A teller counts cash at a bank outlet in Taiyuan, capital of Shanxi province. （Photo/China News Service）
Experts: Chinese currency will continue to maintain stable trajectory
The yuan continued to hold ground and did not retreat far from the psychological threshold of 7 per US dollar during the three trading days after the extended Lunar New Year holiday, with the market expecting a relatively stable value for the currency amid the fight against novel coronavirus epidemic.
The central parity rate of the yuan, or the daily trading reference rate against the US dollar, weakened by 44 basis points on Wednesday to 6.9823. The onshore yuan exchange rate strengthened to 6.98 per dollar on Wednesday.
It followed a drop of 530 basis points to 6.9779 yuan per dollar on Tuesday－the largest intraday decline since July 20, 2018. The US dollar index strengthened to 97.95, the highest since Jan 30.
Global central banks have expressed concern on the currency fluctuations and indicated a willingness to stimulate economic growth as the novel coronavirus epidemic had increased the downside risks for the world economy.
On Wednesday, the Monetary Authority of Singapore said there is "sufficient room" for the currency to ease, if the economy weakens due to the novel coronavirus epidemic. Similar stimulus may be taken by central bankers in Japan and Australia to shield the economy. The possible monetary easing such as further interest rate cuts will see currencies retreating, especially in Asia.
"Investors should take a rational view on the short-term yuan fluctuations," said Xie Yaxuan, chief analyst of China Merchants Securities."The outbreak came suddenly and had a significant impact, but the relevant response measures have been taken in a timely manner, and the fluctuation will not change the foundations that support a stable yuan in the long run."

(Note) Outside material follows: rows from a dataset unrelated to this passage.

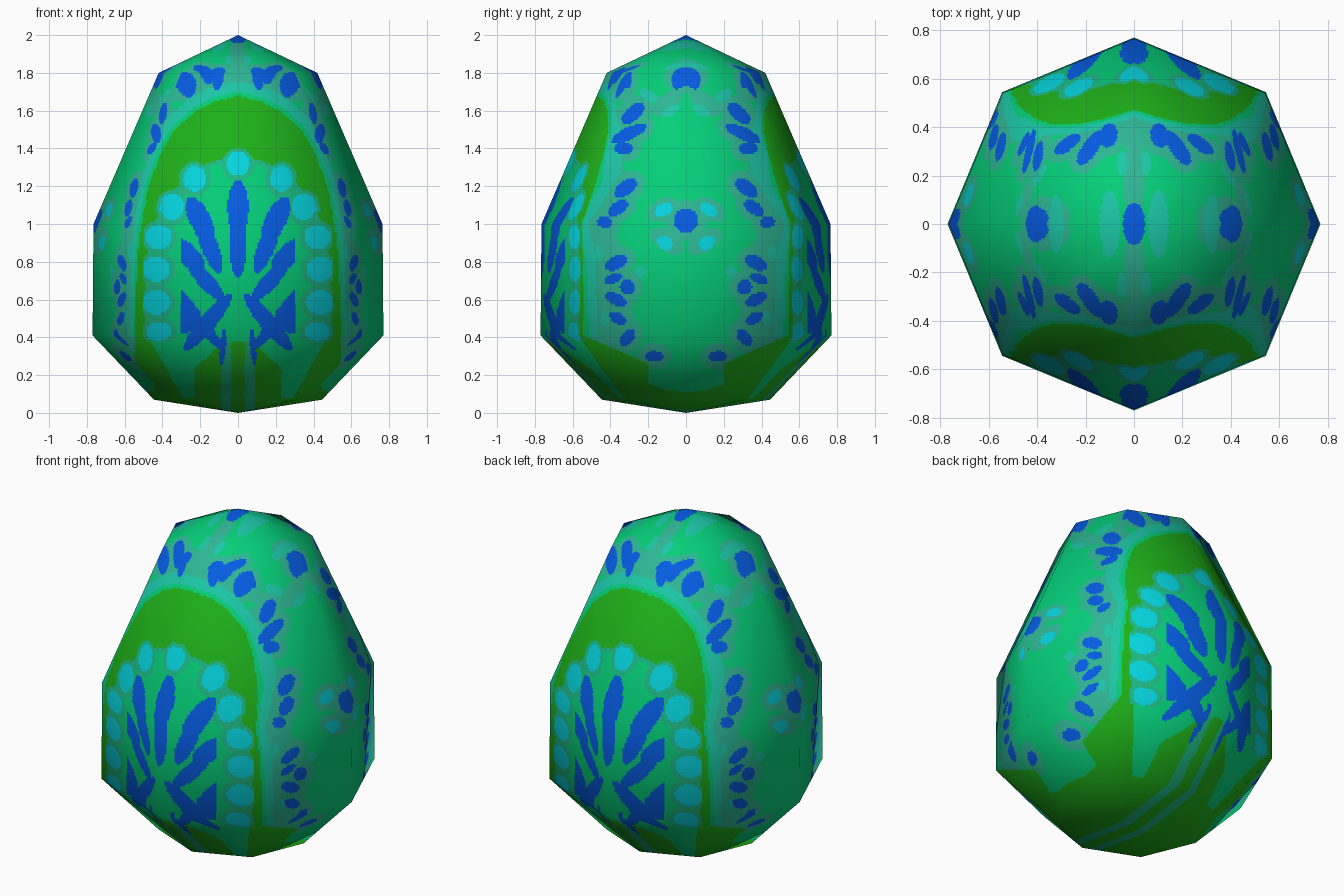
import bpy, math
from mathutils import Vector

if "Cube" in bpy.data.objects:
    bpy.data.objects.remove(bpy.data.objects["Cube"])

# ---- colours (sRGB 0-255 turned to linear) ----
def mat(name, *rgb):
    m = bpy.data.materials.new(name)
    lin = [((c / 255 + 0.055) / 1.055) ** 2.4 for c in rgb]
    m.diffuse_color = (*lin, 1)
    m.use_nodes = True
    m.node_tree.nodes["Principled BSDF"].inputs["Base Color"].default_value = m.diffuse_color
    return m

MATS = [mat("sea_green", 4, 207, 121), mat("leaf_green", 30, 177, 25), mat("petal_blue", 4, 92, 228),
        mat("cyan", 4, 212, 222), mat("muted_teal", 46, 183, 148), mat("turquoise", 28, 200, 168),
        mat("dot_halo_green", 28, 184, 132)]
BASE, GREEN, BLUE, CYAN, MUTED, TURQ, HALO = range(7)

# ---- pattern helpers; all shapes are mirrored by using absolute coordinates ----
def interp(t, pts):
    if t <= pts[0][0]:
        return pts[0][1]
    for (a, p), (b, q) in zip(pts, pts[1:]):
        if t <= b:
            return p + (q - p) * (t - a) / (b - a)
    return -1

def prep(shapes):
    return [(u, v, a, b, math.cos(math.radians(g)), math.sin(math.radians(g))) for u, v, a, b, g in shapes]

def hit(u, v, shapes, grow=0.0):
    for cu, cv, a, b, c, s in shapes:
        du, dv = u - cu, v - cv
        if abs(du) + abs(dv) < 0.32:
            p, q = du * c + dv * s, dv * c - du * s
            if (p / (a + grow)) ** 2 + (q / (b + grow)) ** 2 < 1:
                return True
    return False

# half widths of the arch panel and of the fan inside it, by height
ARCH = [(0.4, .545), (.8, .535), (1.0, .51), (1.2, .475), (1.4, .395), (1.5, .335), (1.6, .22), (1.65, .12), (1.68, 0)]
FAN = [(0.35, .48), (.5, .495), (.8, .49), (.95, .47), (1.08, .41), (1.2, .32), (1.3, .22), (1.34, .1), (1.37, 0)]
FOOT = [(0, .11), (.11, .12), (.2, .15), (.32, .2), (.45, .29), (.55, .4)]

# fan petals and dots (front plane: x, z)
FAN_PETALS = prep([(0, 1.08, .15, .056, 90), (0, .9, .18, .046, 90), (.2, 1.02, .135, .056, 64),
                   (.15, .88, .15, .045, 68), (.27, .84, .115, .055, 42), (.17, .7, .14, .042, 48),
                   (.16, .48, .19, .045, 130), (.17, .44, .15, .03, 48), (.08, .35, .1, .016, 95)])
DOTS = prep([(0, 1.32, .06, .065, 0), (.23, 1.24, .06, .068, 0), (.35, 1.09, .065, .07, 0), (.42, .93, .07, .065, 0),
             (.435, .76, .075, .065, 0), (.435, .585, .075, .065, 0), (.42, .43, .065, .05, 0)])
# border petals and spots (side plane: y, z)
SIDE_PETALS = prep([(0, 1.02, .065, .065, 0), (0, 1.78, .075, .05, 0),
                    (.28, 1.585, .075, .037, 138), (.30, 1.48, .1, .033, 155), (.33, 1.40, .05, .032, 5),
                    (.32, 1.19, .07, .038, 145), (.36, 1.085, .06, .033, 145), (.43, 1.01, .04, .033, 10),
                    (.37, .795, .062, .036, 152), (.31, .665, .04, .04, 60), (.385, .71, .05, .024, 160),
                    (.37, .6, .06, .03, 25), (.36, .5, .05, .028, 30), (.31, .4, .055, .032, 130),
                    (.17, .3, .05, .028, 0)])
SIDE_SPOTS = prep([(.12, 1.075, .05, .032, 150), (.11, .9, .045, .035, 30), (.08, 1.6, .05, .025, 150),
                   (.2, 1.68, .05, .03, 30), (.43, 1.2, .02, .045, 0),
                   (.46, .85, .02, .045, 0), (.24, .75, .03, .03, 0), (.43, .5, .025, .04, 0)])
SIDE_LEAVES = prep([(.12, 1.075, .09, .06, 150), (.1, .91, .1, .055, 35), (.1, 1.64, .1, .05, 140)])
# crown shapes (top plane: x, y)
TOP_PETALS = prep([(0, 0, .045, .09, 0), (.41, 0, .035, .075, 0), (.105, .365, .052, .036, 100),
                   (.18, .315, .085, .032, 125), (.275, .33, .065, .026, 145)])
TOP_SPOTS = prep([(.1, 0, .042, .14, 0), (.32, 0, .03, .12, 0), (.05, .25, .02, .05, 0)])
TOP_RIBBON = prep([(0, .2, .045, .2, 0), (.42, 0, .06, .15, 0)])

def fan_wing(x, z):
    # lowest broad petal of the fan, with a notched lower edge
    return 0.2 < x < 0.305 and 0.42 + max(0, .27 - x) * .6 < z < 0.66 - (0.305 - x) * 1.15

def paint_fan(x, z):
    if hit(x, z, FAN_PETALS) and x < .305 or fan_wing(x, z):
        return BLUE
    if z > .38 and hit(x, z, DOTS):
        return CYAN
    w = interp(z, FAN)
    if z < .38:
        # trailing stem stripes and leaf ends under the fan
        if .035 < x < .09:
            return HALO
        if x < .035 or (x < .23 and z < .38 - (x - .07) * .9):
            return GREEN
        return BASE if x < .25 + z * .55 and z > .08 else GREEN
    if hit(x, z, DOTS, .028):
        return HALO
    return BASE if x < w - .07 else HALO if x < w else GREEN

def paint(c):
    x, y, z = abs(c.x), abs(c.y), c.z
    foot = interp(min(y, .55), FOOT)
    in_arch = x < interp(z, ARCH) and y > .2 and z > .05
    if in_arch or z < foot:
        if x < .5 and (z < 1.36 and x < interp(z, FAN) or hit(x, z, DOTS, .02)):
            return paint_fan(x, z)
        return GREEN
    if hit(y, z, SIDE_PETALS) or (z > 1.66 and hit(x, y, TOP_PETALS)):
        return BLUE
    # pale rim that follows the arch
    if z > .4 and x < interp(z - .02, ARCH) + .012:
        return BASE
    if z > .4 and (x < interp(z - .07, ARCH) + .03):
        return TURQ
    if hit(y, z, SIDE_SPOTS) or (z > 1.8 and hit(x, y, TOP_SPOTS)):
        return CYAN if z < 1.3 and y < .17 else TURQ
    if z > 1.8 and hit(x, y, TOP_RIBBON):
        return MUTED
    edge = .35 if z < 1.65 else .28
    if z > .25 and y > edge + .02 * math.sin(z * 28) + .02 * math.sin(x * 40) * (z > 1.7):
        return MUTED
    if hit(y, z, SIDE_PETALS, .042) or hit(y, z, SIDE_LEAVES):
        return MUTED
    if z > 1.66 and y > .15 and hit(x, y, TOP_PETALS, .035):
        return MUTED
    return BASE

# ---- egg: eight-sided profile, each flat panel finely cut for the painted pattern ----
PROFILE = [(0, 0), (.445, .07), (.77, .41), (.765, 1.0), (.42, 1.8), (0, 2.0)]
SIDES, CUTS, STEP = 8, 52, 0.011

seg = [Vector((b[1] - a[1], a[0] - b[0])).normalized() for a, b in zip(PROFILE, PROFILE[1:])]
pnorm = [Vector((0, -1))] + [(p + q).normalized() for p, q in zip(seg, seg[1:])] + [Vector((0, 1))]
dirs = [Vector((math.cos(k * math.tau / SIDES), math.sin(k * math.tau / SIDES))) for k in range(SIDES + 1)]
ring = [dirs[k].lerp(dirs[k + 1], j / CUTS) for k in range(SIDES) for j in range(CUTS)]

rows = []
for i in range(len(PROFILE) - 1):
    a, b = Vector(PROFILE[i]), Vector(PROFILE[i + 1])
    n = math.ceil((b - a).length / STEP)
    rows += [(a.lerp(b, j / n), pnorm[i].lerp(pnorm[i + 1], j / n)) for j in range(n)]
rows = rows[1:]

verts, normals, faces = [Vector((0, 0, 0))], [Vector((0, 0, -1))], []
for p, nrm in rows:
    for d in ring:
        verts.append(Vector((d.x * p.x, d.y * p.x, p.y)))
        u = d.normalized()
        normals.append(Vector((u.x * nrm.x, u.y * nrm.x, nrm.y)).normalized())
verts.append(Vector((0, 0, 2)))
normals.append(Vector((0, 0, 1)))
N, last = len(ring), len(verts) - 1
for j in range(N):
    k = (j + 1) % N
    faces.append((0, 1 + k, 1 + j))
    for r in range(len(rows) - 1):
        o = 1 + r * N
        faces.append((o + j, o + k, o + N + k, o + N + j))
    faces.append((last - N + j, last - N + k, last))

me = bpy.data.meshes.new("painted_egg")
me.from_pydata(verts, [], faces)
for m in MATS:
    me.materials.append(m)
me.polygons.foreach_set("material_index", [paint(p.center) for p in me.polygons])
me.polygons.foreach_set("use_smooth", [True] * len(me.polygons))
me.update()
# smooth shading across the broad panels
me.normals_split_custom_set_from_vertices(normals)
egg = bpy.data.objects.new("painted_egg", me)
bpy.context.collection.objects.link(egg)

When the epidemic retreats, the depreciation pressure on the yuan will ease, he said. But in the short term, the extension of the Lunar New Year holiday due to the epidemic will have a negative impact on exports in February, increase the trade deficit and prompt concerns about the yuan exchange rate.
The yuan has appreciated against the US dollar after the Phase One agreement between Washington and Beijing signaled an easing in the long-standing trade friction between the two largest economies in the world. On the last trading day before the Lunar New Year holiday, the onshore yuan was traded at 6.93 yuan per dollar, weaker than the 6.9292 yuan per dollar in the offshore market.
Monetary authorities have long reiterated, with the latest being in the two-page chapter of the China-US Phase One trade deal, that China would not devalue its currency for competitive advantages.
There was also consensus that the Chinese central bank has abandoned its direct intervention in the foreign exchange market for quite some time now. It is unlikely that the People's Bank of China, the central bank, will intervene in the market, even if the epidemic control measures continue for a longer time.
The PBOC will continue to let the market take a decisive role in setting the yuan rate, according to analysts, who believe the policy approach to keep the yuan rate basically stable at a reasonable and equilibrium level will not change during the fight against the epidemic.
Guan Tao, a professor of economics at Wuhan University and a former official of the State Administration of Foreign Exchange, said that the central bank needs to come out with plans to deal with exchange rate fluctuations, based on scenario analysis and pressure tests, to improve the macro and micro-prudential management framework on supervising cross-border capital flows, and avoid "excessive fluctuation of the foreign exchange market".